- Become familiar with important aspects about each of the Cascade volcanoes.
- Identify sources of information about Cascade volcanoes in Washington, Oregon, and California.
Refer to U.S. Geological Survey Fact Sheet 165-97 for general information about Cascade volcanoes and their locations in the Cascade Range.
Instructions and pieces for students to build "A String of Volcanoes" mobile.
- Crayons or colored pencils
- USGS Fact Sheet 165-97 (optional), available on the USGS website.
- Internet access or library resources
- Copies of Student Page: "String of Volcanoes - Instructions"
- Copies of Student Page: "String of Volcanoes - Mobile Pieces"

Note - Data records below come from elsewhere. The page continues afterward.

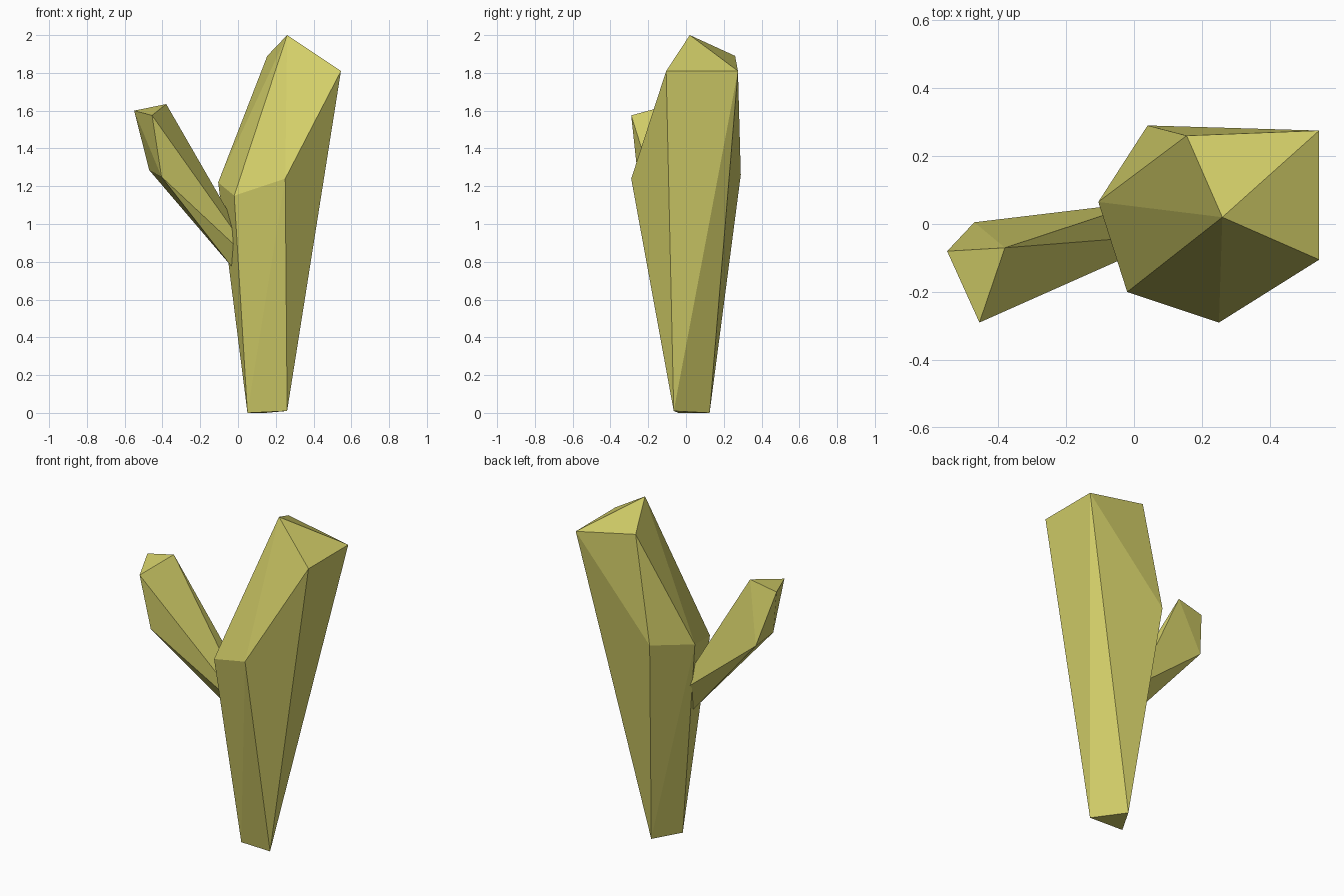
import bpy, bmesh
from mathutils import Vector

cube = bpy.data.objects.get("Cube")
if cube:
    bpy.data.objects.remove(cube, do_unlink=True)

# Single flat colour
color = (0.65, 0.62, 0.14, 1.0)
mat = bpy.data.materials.new("dull_yellow")
mat.use_nodes = True
mat.diffuse_color = color
bsdf = next(n for n in mat.node_tree.nodes if n.type == 'BSDF_PRINCIPLED')
bsdf.inputs["Base Color"].default_value = color
bsdf.inputs["Roughness"].default_value = 0.8


def faceted_solid(name, *rings):
    """Flat-faced convex solid wrapped around a few rings of corners."""
    bm = bmesh.new()
    for ring in rings:
        for corner in ring:
            bm.verts.new(Vector(corner))
    bmesh.ops.convex_hull(bm, input=bm.verts[:])
    loose = [v for v in bm.verts if not v.link_faces]
    bmesh.ops.delete(bm, geom=loose, context='VERTS')
    bmesh.ops.recalc_face_normals(bm, faces=bm.faces[:])
    mesh = bpy.data.meshes.new(name)
    bm.to_mesh(mesh)
    bm.free()
    mesh.materials.append(mat)
    obj = bpy.data.objects.new(name, mesh)
    bpy.context.collection.objects.link(obj)
    return obj


# Trunk: narrow three-cornered foot, wide shoulder, slanted tip
trunk_foot = [(0.26, -0.065, 0.01), (0.145, 0.125, 0), (0.05, -0.04, 0)]
trunk_shoulder = [(-0.105, 0.065, 1.22), (-0.02, -0.20, 1.15), (0.25, -0.29, 1.24),
                  (0.545, -0.105, 1.81), (0.545, 0.275, 1.81), (0.04, 0.29, 1.26)]
trunk_tip = [(0.26, 0.02, 2.0), (0.155, 0.26, 1.89)]
faceted_solid("trunk", trunk_foot, trunk_shoulder, trunk_tip)

# Side branch: root buried in the trunk, widening to a blunt end
branch_root = [(0.13, -0.03, 0.75), (0.03, 0.065, 0.88), (-0.03, -0.02, 0.77)]
branch_underside = [(-0.47, 0.005, 1.285), (-0.405, -0.255, 1.25)]
branch_end = [(-0.55, -0.08, 1.60), (-0.455, -0.29, 1.575), (-0.38, -0.07, 1.635)]
faceted_solid("side_branch", branch_root, branch_underside, branch_end)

- Kite string or yarn for mobile - 4.3 meters (approximately 14 feet) for single string; 5 meters (approximately 17 feet) for each mobile arrangement
- 1 paper clip for hanging mobile

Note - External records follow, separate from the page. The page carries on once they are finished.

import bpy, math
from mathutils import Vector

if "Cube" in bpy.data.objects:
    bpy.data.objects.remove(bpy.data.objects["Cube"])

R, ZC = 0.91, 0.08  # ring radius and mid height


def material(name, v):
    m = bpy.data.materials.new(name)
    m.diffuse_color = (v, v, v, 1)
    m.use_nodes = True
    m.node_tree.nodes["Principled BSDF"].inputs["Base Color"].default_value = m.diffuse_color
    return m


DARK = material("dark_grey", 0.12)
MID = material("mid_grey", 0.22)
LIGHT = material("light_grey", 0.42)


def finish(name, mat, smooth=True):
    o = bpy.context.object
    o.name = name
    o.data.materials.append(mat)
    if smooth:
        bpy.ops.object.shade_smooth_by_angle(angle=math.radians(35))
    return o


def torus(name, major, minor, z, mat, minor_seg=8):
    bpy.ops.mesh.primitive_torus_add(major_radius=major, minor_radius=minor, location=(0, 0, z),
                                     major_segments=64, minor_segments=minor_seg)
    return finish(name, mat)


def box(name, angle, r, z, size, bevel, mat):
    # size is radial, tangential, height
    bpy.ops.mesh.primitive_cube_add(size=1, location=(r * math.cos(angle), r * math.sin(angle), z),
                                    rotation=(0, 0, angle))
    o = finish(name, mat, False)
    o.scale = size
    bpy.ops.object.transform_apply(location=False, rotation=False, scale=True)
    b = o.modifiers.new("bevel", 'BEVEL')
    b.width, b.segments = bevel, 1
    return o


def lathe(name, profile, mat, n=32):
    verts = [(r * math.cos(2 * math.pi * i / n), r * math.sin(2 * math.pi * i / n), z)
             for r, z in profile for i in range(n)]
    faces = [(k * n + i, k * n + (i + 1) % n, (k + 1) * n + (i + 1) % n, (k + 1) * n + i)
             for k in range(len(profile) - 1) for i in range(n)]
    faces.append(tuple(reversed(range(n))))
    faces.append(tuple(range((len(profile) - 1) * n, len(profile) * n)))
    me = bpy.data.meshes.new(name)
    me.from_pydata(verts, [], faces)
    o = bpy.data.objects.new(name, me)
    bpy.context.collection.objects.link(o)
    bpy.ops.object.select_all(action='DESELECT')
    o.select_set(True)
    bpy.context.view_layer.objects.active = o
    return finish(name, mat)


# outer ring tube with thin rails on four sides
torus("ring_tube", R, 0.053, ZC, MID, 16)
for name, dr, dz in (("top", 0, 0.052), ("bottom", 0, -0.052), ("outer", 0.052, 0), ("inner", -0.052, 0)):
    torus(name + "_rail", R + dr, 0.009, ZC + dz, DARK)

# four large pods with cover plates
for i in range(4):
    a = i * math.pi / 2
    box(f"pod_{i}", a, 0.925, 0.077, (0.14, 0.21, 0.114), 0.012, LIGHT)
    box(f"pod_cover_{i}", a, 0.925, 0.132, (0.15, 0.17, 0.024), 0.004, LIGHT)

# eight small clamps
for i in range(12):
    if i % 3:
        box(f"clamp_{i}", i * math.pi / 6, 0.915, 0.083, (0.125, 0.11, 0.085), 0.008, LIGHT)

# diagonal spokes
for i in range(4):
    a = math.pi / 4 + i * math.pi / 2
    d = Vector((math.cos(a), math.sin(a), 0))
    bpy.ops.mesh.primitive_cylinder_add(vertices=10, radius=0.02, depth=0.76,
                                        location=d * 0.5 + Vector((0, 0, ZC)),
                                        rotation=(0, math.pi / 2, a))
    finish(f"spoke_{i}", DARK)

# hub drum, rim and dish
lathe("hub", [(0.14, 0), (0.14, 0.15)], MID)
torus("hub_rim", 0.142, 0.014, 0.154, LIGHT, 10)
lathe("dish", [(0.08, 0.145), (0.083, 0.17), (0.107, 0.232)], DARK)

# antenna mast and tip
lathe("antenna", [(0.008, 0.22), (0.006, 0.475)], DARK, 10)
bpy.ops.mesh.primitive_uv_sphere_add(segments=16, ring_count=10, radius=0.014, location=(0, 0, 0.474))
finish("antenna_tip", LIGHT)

Before class begins assemble grade-appropriate resources for student research. Cut string to required lengths.
- Provide each student or student group with "String of Volcano - Instructions" student page and "String of Volcano - Mobile Pieces".
- Students research information from internet, library resources, or USGS Fact Sheet and write it on volcano mobile pieces before coloring and assembling mobile. Most answers can be found at the U.S. Geologic Survey websites.
- Construct the mobile for one, two, or three states using instructions using one of two methods proposed on the student page.
AssessmentUse A String of Volcanoes as a learning tool, and Volcano Hall of Fame as an assessment of students 'knowledge about important aspects of Cascade volcanoes. After completing these two activities, students should be able to identify important aspects of Cascade volcanoes and identify sources of information. Assess each student's ability to identify important aspects and to record them.
Park ConnectionsBy connecting Mount Rainier National Park to the other volcanoes in the Cascade Range, it's discovered that Mt. Rainier does not stand alone and there is a lot of geologic history to be found throughout the range.
Additional ResourcesDzurisin, D., Stauffer, P., and Hendley, J., 2003, Living with volcanic risk in the Cascades (revised March, 2008): U.S. Geological Survey Fact Sheet 165-97, 2p.
Harris, S. L., 2005, Fire mountains of the West: the Cascade and Mono Lakevolcanoes. Mountain Press Publishing Company, 3rd edition, 454 p.
Tilling, R. I., Topinka, L. and Swanson, D.A., 1990, Eruptions of Mount St. Helens: past, present, and future: U.S. Geological Survey series of General Interest Publications (revised edition), 57 p.